One can only dream of a painting day in Canyon de Chelly. Five plein air artist met at Chinle, Arizona for a trip of a lifetime. Good friends Nita Harper and Patricia Rose Ford had a trip planned to New Mexico for some painting with the Plein Air Painters of New Mexico and a reception at Purple Sage Gallery in Albuquerque. When they asked me to join them for a trip to Canyon de Chelly, I jumped at the chance. I arrived Sat. night in Albuquerque after a delayed trip on Southwest airlines. Boy they sure do have scheduling problems.
My most favorite painting from the trip. 12 x 12 oil on canvas, with palette knife of Spider Rock.
Nita and Pat picked me up at the airport in Albuquerque, New Mexico and we went to our motel. The next morning after breakfast we headed to Purple Sage Gallery for a reception to honor Nita and Pat.
Pat with her group of paintings.
After the reception and a great dinner in old town Albuquerque, we checked into our motel for the night. Early the next morning we headed to Canyon de Chelly. Well along the way we shopped in Gallup, New Mexico and made some fabulous deals on some beautiful Indian jewelry. I bought Zuni jewelry, of which I have always loved. Got a few pieces that I wished I had bought in the 70's, but never did. So happy with my find.
We arrived in Chinle and met two other plein air artist friends Carol Benally and Teresa Onoda. Carol, lives in Pinon and hired our guide for the next day to take us into the canyon. The canyon is a National Park but because it is ran by the Navajo tribe it was still open to the public. However, any part of the park that is ran by the government was closed due the government shut down. Hence, port a potties!
So with some afternoon light we decided to drive out to the canyon and do an afternoon painting from the top of the canyon looking in.
"Five Sisters" 9 x 12 oil on canvas.
Funny story about the monument in the canyon in this painting. We met two Navajo artist who told us the monument was called 4 sisters. Sounded good to me. Well our first stop with Harris the next morning to see his wife's jewelry was right beside this monument, when I told him what the men had told us up above, he laughed and said they were fakes! He said the people who sale at the top of the canyon, didn't live their and they make up their stories. Harris was quite serious about the canyon he was born and raised in and didn't like outsiders giving out false information. This monument did not have a name, but he said if you want to call it 5 sisters after you 5 artists that would be nice. We laughed and decided 5 sisters it is!
Early the next morning we were greeted by our guide Harris. A wonderful Navajo man who grew up in the canyon and was a wealth of information. If you ever need a tour guide for the canyon, he is your man.
Harris Navajo tour guide.
First stop into the canyon we were greeted by his wife. We all bought some of her hand made jewelry. What a delight and also very knowledgeable. I bought two necklaces made from pinon blueberries. She said they ward off disease and keep you from having nightmares. Sounded good to me. Brought one home for Eddie, hoping it will help with his rheumatoid, and one for me, hoping for no more nightmares!
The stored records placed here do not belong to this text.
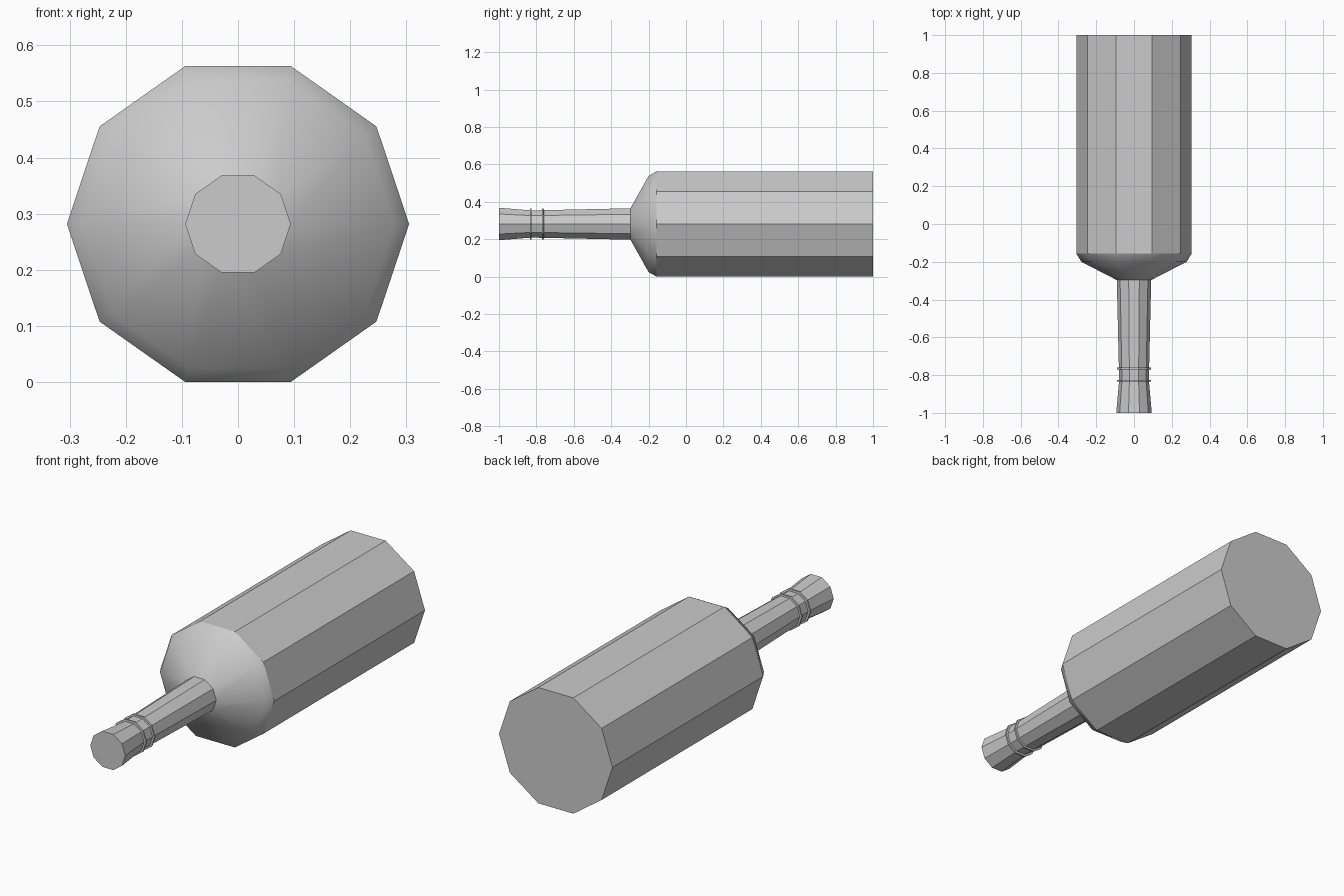
import bpy, bmesh, math

if "Cube" in bpy.data.objects:
    bpy.data.objects.remove(bpy.data.objects["Cube"])

SIDES = 10
CENTRE_Z = 0.2815
SQUASH = 0.97   # section is slightly flattened in z


def lathe(name, profile, smooth=False, cap_start=False, cap_end=False):
    """Sweep (y, radius) points round the y axis as a ten-sided shell."""
    bm = bmesh.new()
    rings = []
    for y, r in profile:
        rings.append([bm.verts.new((r * math.cos(2 * math.pi * i / SIDES), y,
                                    CENTRE_Z + SQUASH * r * math.sin(2 * math.pi * i / SIDES)))
                      for i in range(SIDES)])
    for a, b in zip(rings, rings[1:]):
        for i in range(SIDES):
            j = (i + 1) % SIDES
            bm.faces.new((a[i], a[j], b[j], b[i])).smooth = smooth
    if cap_start:
        bm.faces.new(list(reversed(rings[0])))
    if cap_end:
        bm.faces.new(rings[-1])
    # profiles run towards +y, so turn every face to point outwards
    bmesh.ops.reverse_faces(bm, faces=bm.faces[:])
    for f in bm.faces:
        c = f.calc_center_median()
        f.normal_update()
        n = f.normal
        if abs(n.y) > 0.999:
            outward = n.y * (c.y - sum(p[0] for p in profile) / len(profile))
        else:
            outward = n.x * c.x + n.z * (c.z - CENTRE_Z)
        if outward < 0:
            f.normal_flip()
    mesh = bpy.data.meshes.new(name)
    bm.to_mesh(mesh)
    bm.free()
    obj = bpy.data.objects.new(name, mesh)
    bpy.context.collection.objects.link(obj)
    return obj


# Main bottle body with flat base
lathe("bottle_body", [(-0.157, 0.305), (1.0, 0.305)], cap_end=True)

# Smooth rounded shoulder
lathe("bottle_shoulder", [(-0.297, 0.091), (-0.2, 0.279), (-0.157, 0.305)], smooth=True)

# Tapering neck with flared mouth
lathe("bottle_neck", [(-1.0, 0.094), (-0.83, 0.079), (-0.765, 0.08), (-0.297, 0.091)],
      cap_start=True)

# Two thin raised bands on the neck
for n, y in enumerate((-0.83, -0.765)):
    lathe(f"neck_band_{n + 1}", [(y - 0.005, 0.078), (y - 0.004, 0.089),
                                 (y + 0.004, 0.089), (y + 0.005, 0.078)])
Juliana John Navajo jewelry maker in the canyon.
Next stop a painting sight and that it was. It was difficult to figure out which view I wanted to paint.
Here are some random photos as we traveled the river bed in a four wheel drive truck to our first sight.
ruins built by the Anasazi's dating back to 1600. The Indians liked to build their homes up high so they could watch for white men who would come to take them away or harm them.
Riders on horseback through the canyon.
Terry and Harris our guide.
8 x 10 oil on canvas, "Uncle's View"
Beautiful light in the canyon. Looking towards Harris uncle's place.
After a potty break at Harris uncles place (outhouse oh my) we started down the canyon.
Fry bread! yummy
Harris cousin making Fry bread for us.
It was so good. You had your choice of salt or cinnamon and sugar, I did both.
Teresa enjoying her fry bread.
A flute player played music in the canyon as we painted, in between the howling winds. It was magical.
My version of Howling Coyote. Didn't have time to finish this one. The wind came up and was howling through the canyon. Dirt in my teeth, eyes, hair and the painting
Harris found some old clay that had washed down the canyon at some point.
more pieces. He said he would put it back as it is bad luck to take anything out of the canyon.
All 5 of us painting.
My 3rd painting of the day and my favorite from down in the canyon. The light changed at every bend. Truly amazing. You could paint a thousand paintings and none of them would be the same.
On our way out of the canyon, all good things must come to an end. Memories that will last a life time. Thank you Carol for setting this adventure up for us, thank you Pat and Nita for inviting me and thank you Harris for a wonderful tour of a sacred canyon.
Until next time, please enjoy the ART! Terry d. Chacon
Plein air has it's ups and downs dealing with the elements, but creating in nature is the best. Canyon de Chelly is unbelievable and everyone should experience the canyon at one point in their lives, if just to take photos, you will not be sorry.